Education

This week, another school shooting is dominating news headlines. At least 10 people were killed, and 10 others wounded, when a gunman opened fire inside Santa Fe High School, a small-town high school located halfway between Houston and Galveston, Texas.

This is a developing news story, you can check npr.org for the most recent updates.

Betsy DeVos spotlights religious schools on NYC trip

JENNIFER FULLER/WSIU

SIU President Randy Dunn said he won't resign - but acknowledges it will take some time to bring opposing groups back together within the university's system.

Matt Markgraf, WKMS

Graves County Public Schools superintendent Kim Dublin said the City of Mayfield’s annexation of some of the school district’s property is ‘taxation without representation.’ Dublin held a press conference on Friday to clear up what the board said is a ‘miscommunication’ regarding pending legal issues with the city.

rido, 123rf Stock Photo

A lawsuit charges that a Kentucky student was expelled over commentary on "the recent national trend of school shootings."

SIU

The House lawmaker who represents Southern Illinois University–Carbondale is calling on SIU System President Randy Dunn to resign immediately.

123RF STOCK PHOTO

  An updated child abuse reporting policy has resulted in 611 reports in one Tennessee school district during this school year.

Dr. Bob Davies, Murray State University

Murray State University's Spring Commencement ceremony was last weekend, in which 1,509 degrees were conferred. On Sounds Good, Matt Markgraf sits down with President Bob Davies to reflect on the ceremony. They also talk about some recent student competitions, a faculty innovation initiative, the tuition and fees increase, a partnership with WKCTC and more.

Sergey Kuzmin, 123rf stock photo

Records show that the University of Tennessee has pumped millions from its endowment into private investment funds, including many in the Cayman Islands.

The months-long wave of teacher protests, which has rolled through roughly half a dozen states already, swelled and crashed on the front stoop of North Carolina's Capitol building Wednesday. Demonstrators donned red and gathered in the capital, Raleigh, to demand better pay and better school funding.

Last week, teachers-to-be WinnieHope Mamboleo and Cristina Chase Lane marched across the graduation stage at North Carolina State University.

This week, they'll be marching with future colleagues at the state capitol in Raleigh, asking for better pay and better school funding.

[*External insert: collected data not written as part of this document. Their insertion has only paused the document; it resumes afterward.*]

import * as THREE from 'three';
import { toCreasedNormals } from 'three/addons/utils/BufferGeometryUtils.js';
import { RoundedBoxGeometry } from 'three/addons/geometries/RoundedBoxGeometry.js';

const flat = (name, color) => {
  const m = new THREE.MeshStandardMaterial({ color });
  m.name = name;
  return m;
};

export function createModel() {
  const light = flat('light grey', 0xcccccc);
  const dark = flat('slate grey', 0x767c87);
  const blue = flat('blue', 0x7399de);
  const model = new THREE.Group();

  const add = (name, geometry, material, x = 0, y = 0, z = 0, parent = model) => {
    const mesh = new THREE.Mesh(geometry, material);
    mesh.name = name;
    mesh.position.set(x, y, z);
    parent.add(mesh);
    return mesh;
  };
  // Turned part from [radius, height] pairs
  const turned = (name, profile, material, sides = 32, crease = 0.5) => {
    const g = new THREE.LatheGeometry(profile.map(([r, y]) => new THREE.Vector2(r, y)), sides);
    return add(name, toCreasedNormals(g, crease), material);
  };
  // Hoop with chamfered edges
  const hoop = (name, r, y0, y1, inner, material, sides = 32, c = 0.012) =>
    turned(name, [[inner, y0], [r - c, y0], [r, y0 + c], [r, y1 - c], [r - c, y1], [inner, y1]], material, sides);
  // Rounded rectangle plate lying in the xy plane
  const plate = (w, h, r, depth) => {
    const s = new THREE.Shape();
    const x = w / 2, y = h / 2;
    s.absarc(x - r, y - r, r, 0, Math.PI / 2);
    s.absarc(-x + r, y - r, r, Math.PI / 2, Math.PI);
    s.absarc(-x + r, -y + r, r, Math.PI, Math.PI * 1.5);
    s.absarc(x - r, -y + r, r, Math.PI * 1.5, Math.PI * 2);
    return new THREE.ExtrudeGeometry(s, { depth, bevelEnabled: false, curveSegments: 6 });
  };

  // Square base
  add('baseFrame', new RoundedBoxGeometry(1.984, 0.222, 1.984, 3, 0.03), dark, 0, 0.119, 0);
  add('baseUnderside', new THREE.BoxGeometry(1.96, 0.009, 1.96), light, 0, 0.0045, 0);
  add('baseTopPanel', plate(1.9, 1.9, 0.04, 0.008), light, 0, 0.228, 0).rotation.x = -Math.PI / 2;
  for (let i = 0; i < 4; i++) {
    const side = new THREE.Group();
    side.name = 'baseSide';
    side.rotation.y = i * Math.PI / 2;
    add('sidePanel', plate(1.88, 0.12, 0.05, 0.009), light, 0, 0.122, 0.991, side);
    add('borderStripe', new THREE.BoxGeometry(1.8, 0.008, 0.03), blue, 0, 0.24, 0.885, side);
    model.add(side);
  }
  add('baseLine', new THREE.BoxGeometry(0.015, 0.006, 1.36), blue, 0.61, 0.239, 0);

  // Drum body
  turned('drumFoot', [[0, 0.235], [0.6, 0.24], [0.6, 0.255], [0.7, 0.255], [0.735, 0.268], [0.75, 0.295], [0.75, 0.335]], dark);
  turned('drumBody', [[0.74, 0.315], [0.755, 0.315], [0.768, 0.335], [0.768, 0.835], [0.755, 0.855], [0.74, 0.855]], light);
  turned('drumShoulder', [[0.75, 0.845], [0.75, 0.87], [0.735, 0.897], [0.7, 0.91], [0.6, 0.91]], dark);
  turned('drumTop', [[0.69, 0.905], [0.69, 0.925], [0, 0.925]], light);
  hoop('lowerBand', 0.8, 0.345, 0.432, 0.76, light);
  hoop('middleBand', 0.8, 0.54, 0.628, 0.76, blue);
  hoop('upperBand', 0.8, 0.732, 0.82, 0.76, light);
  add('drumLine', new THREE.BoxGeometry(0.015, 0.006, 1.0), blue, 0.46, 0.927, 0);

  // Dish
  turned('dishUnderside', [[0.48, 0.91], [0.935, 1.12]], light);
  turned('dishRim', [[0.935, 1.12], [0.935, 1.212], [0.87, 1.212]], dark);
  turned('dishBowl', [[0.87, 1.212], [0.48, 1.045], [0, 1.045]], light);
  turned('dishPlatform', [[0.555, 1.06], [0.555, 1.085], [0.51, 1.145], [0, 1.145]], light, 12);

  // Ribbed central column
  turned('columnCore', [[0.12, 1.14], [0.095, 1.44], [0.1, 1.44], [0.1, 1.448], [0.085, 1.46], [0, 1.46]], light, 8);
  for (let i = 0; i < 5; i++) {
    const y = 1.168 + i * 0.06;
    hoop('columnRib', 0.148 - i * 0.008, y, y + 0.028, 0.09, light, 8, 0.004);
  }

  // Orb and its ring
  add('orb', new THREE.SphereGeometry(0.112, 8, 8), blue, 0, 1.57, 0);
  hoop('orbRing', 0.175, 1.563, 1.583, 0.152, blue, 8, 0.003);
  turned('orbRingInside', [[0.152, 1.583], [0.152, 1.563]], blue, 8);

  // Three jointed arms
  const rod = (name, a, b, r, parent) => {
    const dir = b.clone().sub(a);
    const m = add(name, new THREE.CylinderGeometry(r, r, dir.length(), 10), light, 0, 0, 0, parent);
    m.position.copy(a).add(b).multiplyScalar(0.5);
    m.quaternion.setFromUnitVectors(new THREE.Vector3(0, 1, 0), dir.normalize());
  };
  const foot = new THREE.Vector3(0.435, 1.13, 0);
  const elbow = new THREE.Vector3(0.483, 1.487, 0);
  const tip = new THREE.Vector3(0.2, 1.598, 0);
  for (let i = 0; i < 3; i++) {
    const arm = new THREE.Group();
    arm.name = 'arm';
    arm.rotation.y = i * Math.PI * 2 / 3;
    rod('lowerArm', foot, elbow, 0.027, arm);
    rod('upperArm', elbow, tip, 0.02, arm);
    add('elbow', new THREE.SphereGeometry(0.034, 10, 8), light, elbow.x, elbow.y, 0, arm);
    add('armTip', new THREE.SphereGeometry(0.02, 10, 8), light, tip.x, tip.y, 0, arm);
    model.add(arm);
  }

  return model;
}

North Carolina is the sixth state to see teacher walkouts in the past four months. The others are West Virginia, Oklahoma, Kentucky, Colorado and Arizona. The Tar Heel state ranks 39th both in per-student spending and in average teacher pay as of 2017.

Pages